Look through the data that follows and copy each line with the string "points".

----- Input records

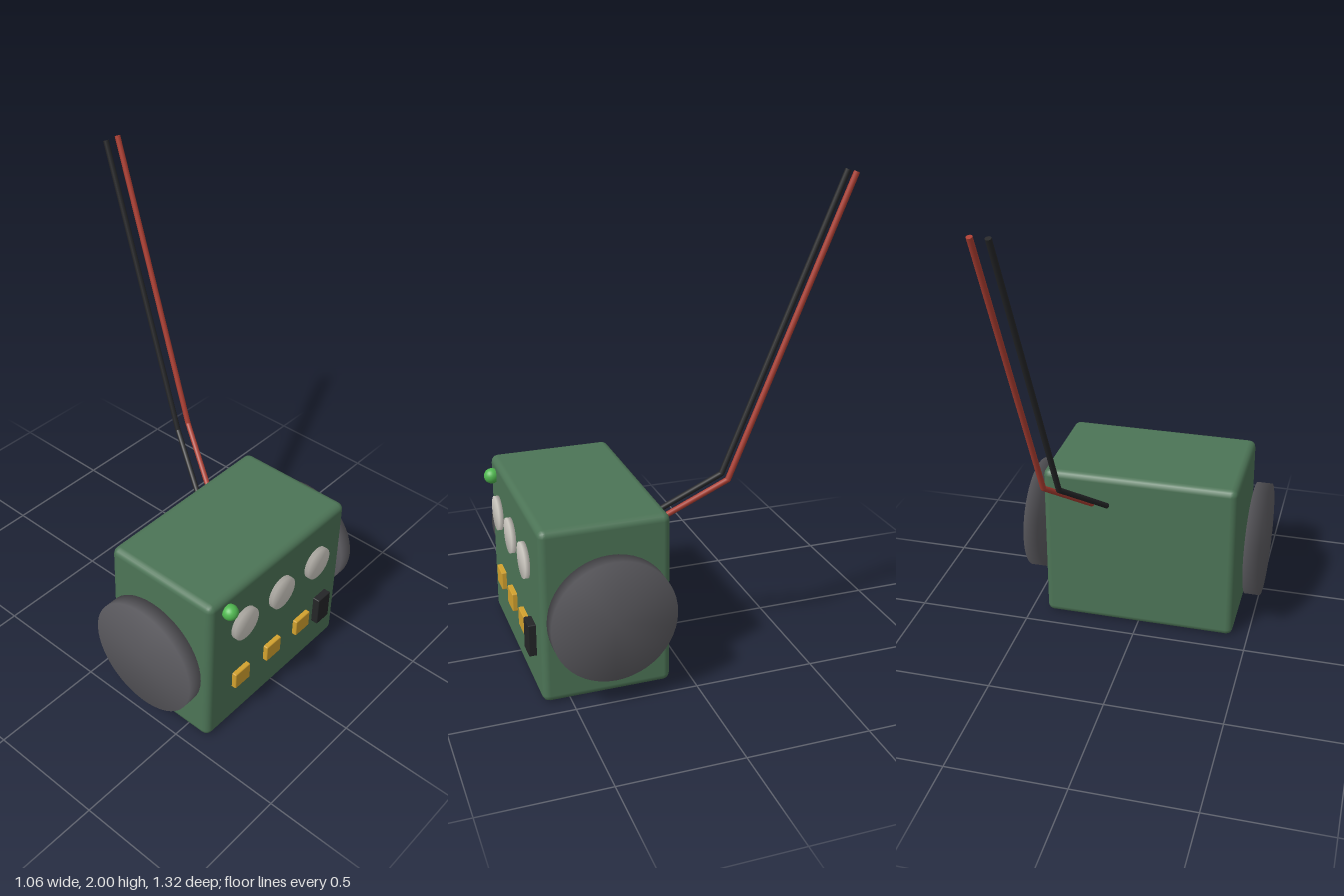
import * as THREE from 'three';
import { RoundedBoxGeometry } from 'three/addons/geometries/RoundedBoxGeometry.js';
import { mergeVertices } from 'three/addons/utils/BufferGeometryUtils.js';

const material = (name, color) => {
  const m = new THREE.MeshStandardMaterial({ color });
  m.name = name;
  return m;
};

// Disc whose normals blend over the rim, so it shades like a soft lens
function softDisc(radius, depth) {
  const g = new THREE.CylinderGeometry(radius, radius, depth, 48);
  g.deleteAttribute('normal');
  g.deleteAttribute('uv');
  const merged = mergeVertices(g);
  merged.computeVertexNormals();
  return merged;
}

export function createModel() {
  const model = new THREE.Group();
  model.name = 'robot';

  const green = material('board green', 0x4c7456);
  const grey = material('wheel grey', 0x5c5b60);
  const silver = material('sensor silver', 0xd2cec6);
  const gold = material('button gold', 0xd2a12e);
  const black = material('black plastic', 0x242527);
  const red = material('wire red', 0xaa3d31);
  const lamp = material('lamp green', 0x50b850);

  const add = (name, geometry, mat, x, y, z, parent = model) => {
    const mesh = new THREE.Mesh(geometry, mat);
    mesh.name = name;
    mesh.position.set(x, y, z);
    parent.add(mesh);
    return mesh;
  };

  // Body with softened edges
  add('body', new RoundedBoxGeometry(0.858, 0.732, 0.526, 2, 0.03), green, -0.002, 0.368, 0.347);

  // Wheels stand just clear of the body sides
  for (const side of [-1, 1]) {
    const wheel = add(side > 0 ? 'leftWheel' : 'rightWheel', softDisc(0.252, 0.066), grey, side * 0.498, 0.37, 0.346);
    wheel.rotation.z = Math.PI / 2;
  }

  // Three round sensors above three buttons
  [-0.236, -0.003, 0.232].forEach((x, i) => {
    const sensor = add(`sensor${i + 1}`, softDisc(0.073, 0.019), silver, x, 0.538, 0.626);
    sensor.rotation.x = Math.PI / 2;
  });
  [-0.237, -0.035, 0.163].forEach((x, i) => {
    add(`button${i + 1}`, new RoundedBoxGeometry(0.092, 0.08, 0.03, 1, 0.005), gold, x, 0.235, 0.616);
  });

  // Switch and indicator lamp
  add('switch', new RoundedBoxGeometry(0.08, 0.136, 0.036, 1, 0.004), black, 0.297, 0.237, 0.623);
  add('lamp', new THREE.SphereGeometry(0.033, 24, 16), lamp, -0.334, 0.67, 0.626);

  // Pair of bent wires rising from the back
  const wireRadius = 0.012;
  for (const [name, mat, shift] of [['blackWire', black, 0], ['redWire', red, 0.067]]) {
    const wire = new THREE.Group();
    wire.name = name;
    model.add(wire);
    const points = [[0.133, 0.605, 0.07], [0.265, 0.803, -0.186], [0.331, 1.995, -0.648]]
      .map(([x, y, z]) => new THREE.Vector3(x + shift, y, z));
    for (let i = 0; i < 2; i++) {
      const span = points[i + 1].clone().sub(points[i]);
      const mid = points[i].clone().addScaledVector(span, 0.5);
      const length = add(`${name}Length${i + 1}`,
        new THREE.CylinderGeometry(wireRadius, wireRadius, span.length(), 12), mat, mid.x, mid.y, mid.z, wire);
      length.quaternion.setFromUnitVectors(new THREE.Vector3(0, 1, 0), span.normalize());
    }
    add(`${name}Bend`, new THREE.SphereGeometry(wireRadius, 12, 8), mat, ...points[1].toArray(), wire);
  }

  return model;
}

----------

Written response:
    const points = [[0.133, 0.605, 0.07], [0.265, 0.803, -0.186], [0.331, 1.995, -0.648]]
      const span = points[i + 1].clone().sub(points[i]);
      const mid = points[i].clone().addScaledVector(span, 0.5);
    add(`${name}Bend`, new THREE.SphereGeometry(wireRadius, 12, 8), mat, ...points[1].toArray(), wire);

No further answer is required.